Genetic testing has shown that mutations in a gene called HUWE1 are connected to rare syndromes that cause developmental problems, including stunted growth and difficulties with movement. Some patients are so severely impacted that they never learn to speak. There is no cure for these HUWE1-associated diseases. While genetic sequencing can't always show scientists how to treat these disorders, knowing that they are caused by genetic errors can sometimes be a comfort to families. Molecular techniques have now also enabled researchers to examine the physiological impact of those genetic errors.
"Many parents are afraid that the cause of their child's condition stems from something they could have avoided. A lot of parents have thought this for years before the child is referred and given a genetic diagnosis, which often adds an extra burden to their situation. Once they know that damage to a gene is the cause, many of them are hugely relieved. It wasn't the one glass of wine during the pregnancy that was the cause after all," explained Marte Gjøl Haug, the senior consultant in medical genetics at St. Olavs Hospital in Trondheim, Norway.
The HUWE1 gene is located on the X chromosome. Girls and boys with mutations in this gene display a wide range of symptoms. In the clinic, various diagnoses may be given to these patients, like Juberg-Marsidi, Say-Meyer, or Brooks syndrome, which are all considered rare disorders. But they are all due to different mutations in the same gene: HUWE1.
"Individually, many of the syndromes are rare, but a lot of people are affected if you combine all the rare syndromes," said Professor Barbara van Loon.
In this study, van Loon was able to obtain samples from five patients to generate induced pluripotent stem cells. Those were then used to create miniature, simplified versions of human brains, called organoids, which would help the researchers observe the physiological changes caused by the individual mutations.
Researchers have long known that a protein called p53 is vital to controlling cell division and preventing the development of cancer. The p53 protein is also known to be related to some neurological processes.
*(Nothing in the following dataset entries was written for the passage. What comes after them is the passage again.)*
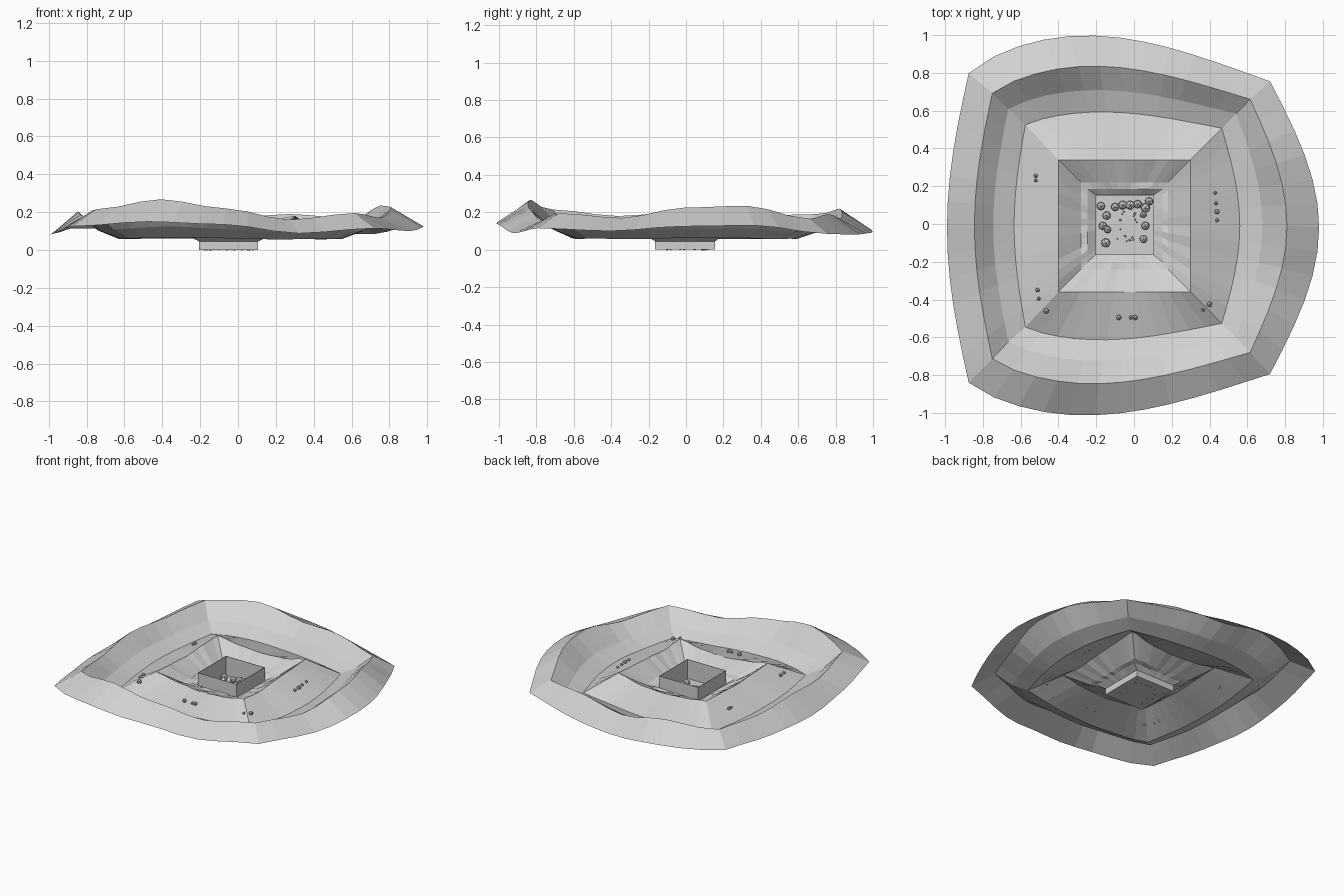
import bpy, bmesh, math, random
from mathutils import Vector, Matrix
from mathutils.bvhtree import BVHTree

random.seed(4)
cube = bpy.data.objects.get("Cube")
if cube:
    bpy.data.objects.remove(cube, do_unlink=True)

GREY = (0.64, 0.64, 0.64, 1)
stone = bpy.data.materials.new("stone_grey")
stone.use_nodes = True
stone.diffuse_color = GREY
stone.node_tree.nodes["Principled BSDF"].inputs["Base Color"].default_value = GREY

SEG = 12  # facets along each side of a ring


def finish(name, bm):
    mesh = bpy.data.meshes.new(name)
    bm.to_mesh(mesh)
    bm.free()
    mesh.materials.append(stone)
    obj = bpy.data.objects.new(name, mesh)
    bpy.context.collection.objects.link(obj)
    return obj


def height(levels, side, t):
    """Smoothly interpolate a closed loop of heights, given from the front left corner."""
    per_side = len(levels) / 4
    pos = (side + t) * per_side
    i = int(pos)
    f = pos - i
    f = f * f * (3 - 2 * f)
    n = len(levels)
    return levels[i % n] * (1 - f) + levels[(i + 1) % n] * f


def ring(left, right, front, back, bulge, levels, wobble=0):
    """Four-sided loop with outward bulges (front, right, back, left)."""
    points = []
    for side in range(4):
        for k in range(SEG):
            t = k / SEG
            if side % 2 == 0:
                u = t if side == 0 else 1 - t
                x = left + (right - left) * u
                swell = bulge[side] * math.sin(math.pi * u ** 0.8)
                y = front - swell if side == 0 else back + swell
            else:
                u = t if side == 1 else 1 - t
                y = front + (back - front) * u
                swell = bulge[side] * math.sin(math.pi * u)
                x = right + swell if side == 1 else left - swell
            if bulge[0]:
                y *= 1 - 0.035 * x
            z = height(levels, side, t) + random.uniform(-wobble, wobble)
            points.append((x, y, z))
    return points


# Heights of the outer rim, the ridge and the inner mound
rim = [.125, .15, .135, .088, .115, .10, .125, .13,
       .085, .08, .09, .11, .115, .09, .08, .10]
ridge = [.215, .268, .22, .16, .195, .17, .225, .235,
         .165, .19, .165, .22, .19, .18, .205, .18]
mound = [.17, .14, .12, .13, .16, .145, .16, .17,
         .18, .14, .13, .14, .165, .16, .15, .16]
slope = [0.3 * z + 0.045 for z in ridge]
valley = [0.1 * z + 0.04 for z in ridge]
flat = (0, 0, 0, 0)

rings = [
    ring(-.875, .72, -.815, .775, (.19, .26, .215, .115), rim),
    ring(-.75, .615, -.695, .675, (.145, .195, .155, .095), ridge),
    ring(-.665, .54, -.61, .595, (.11, .14, .11, .08), slope),
    ring(-.575, .465, -.535, .515, (.075, .095, .075, .06), valley),
    ring(-.40, .30, -.36, .34, flat, mound),
    ring(-.28, .18, -.24, .22, flat, [.078] * 4, .008),
    ring(-.245, .15, -.20, .185, flat, [.07] * 4, .004),
    ring(-.205, .105, -.165, .155, flat, [.045] * 4),
]

# Terrain: faceted bands between neighbouring rings
bm = bmesh.new()
loops = [[bm.verts.new(p) for p in r] for r in rings]
for outer, inner in zip(loops, loops[1:]):
    for i in range(len(outer)):
        j = (i + 1) % len(outer)
        bm.faces.new((outer[i], outer[j], inner[j], inner[i]))
bm.normal_update()
ground = BVHTree.FromBMesh(bm)
finish("terrain", bm)

# Open pit box in the middle
bm = bmesh.new()
bmesh.ops.create_cube(bm, size=1)
bm.faces.ensure_lookup_table()
bm.normal_update()
lid = [f for f in bm.faces if f.normal.z > 0.5]
bmesh.ops.delete(bm, geom=lid, context="FACES_ONLY")
bmesh.ops.transform(bm, verts=bm.verts, matrix=Matrix.Translation((-.05, -.005, .07))
                    @ Matrix.Diagonal((.31, .32, .14, 1)))
pit = finish("pit_box", bm)
shell = pit.modifiers.new("thin_walls", "SOLIDIFY")
shell.thickness = 0.004
shell.offset = -1


def add_stones(name, places, low, high, base=None):
    """Low-poly stones resting on the terrain, or on a given base height."""
    bm = bmesh.new()
    for x, y in places:
        r = random.uniform(low, high)
        z = base
        if base is None:
            z = ground.ray_cast(Vector((x, y, 1)), Vector((0, 0, -1)))[0].z
        spin = Matrix.Rotation(random.uniform(0, 3), 4, "Z")
        bmesh.ops.create_icosphere(bm, subdivisions=1, radius=r,
                                   matrix=Matrix.Translation((x, y, z + r * 0.7)) @ spin)
    finish(name, bm)


# Pebbles scattered around the outside of the mound
add_stones("mound_pebbles", [
    (-.52, .255), (-.52, .23), (.43, .165), (.435, .11), (.44, .065), (.44, .02),
    (-.51, -.35), (-.505, -.395), (-.465, -.46), (-.08, -.495), (-.015, -.495),
    (.005, -.495), (.365, -.455), (.4, -.425)], .01, .016)

# Boulders lining the pit, with small gravel between them
add_stones("pit_boulders", [
    (-.175, .095), (-.165, -.01), (-.145, .045), (-.15, -.10), (-.14, -.03),
    (-.10, .09), (-.06, .10), (-.02, .10), (.02, .105), (.08, .12), (.06, .085),
    (.05, .05), (.05, -.08), (.06, -.01)], .018, .028, .004)
gravel = [(random.uniform(-.12, .04), random.uniform(-.09, .07)) for _ in range(18)]
add_stones("pit_gravel", gravel, .004, .007, .003)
HUWE1 is involved in regulating p53. This work, which was published in Cell Reports Medicine, suggested that the mutations in these syndromes increase p53 signaling, which leads to the developmental problems, including intellectual disabilities.
"Our findings don't mean that we can come up with a quick cure, but being able to explain the very basic mechanisms behind an illness is an important prerequisite for developing diagnostics and serving as a basis for future treatment. It's also important in itself to give the affected families more information about the disease and how it's developed," said van Loon.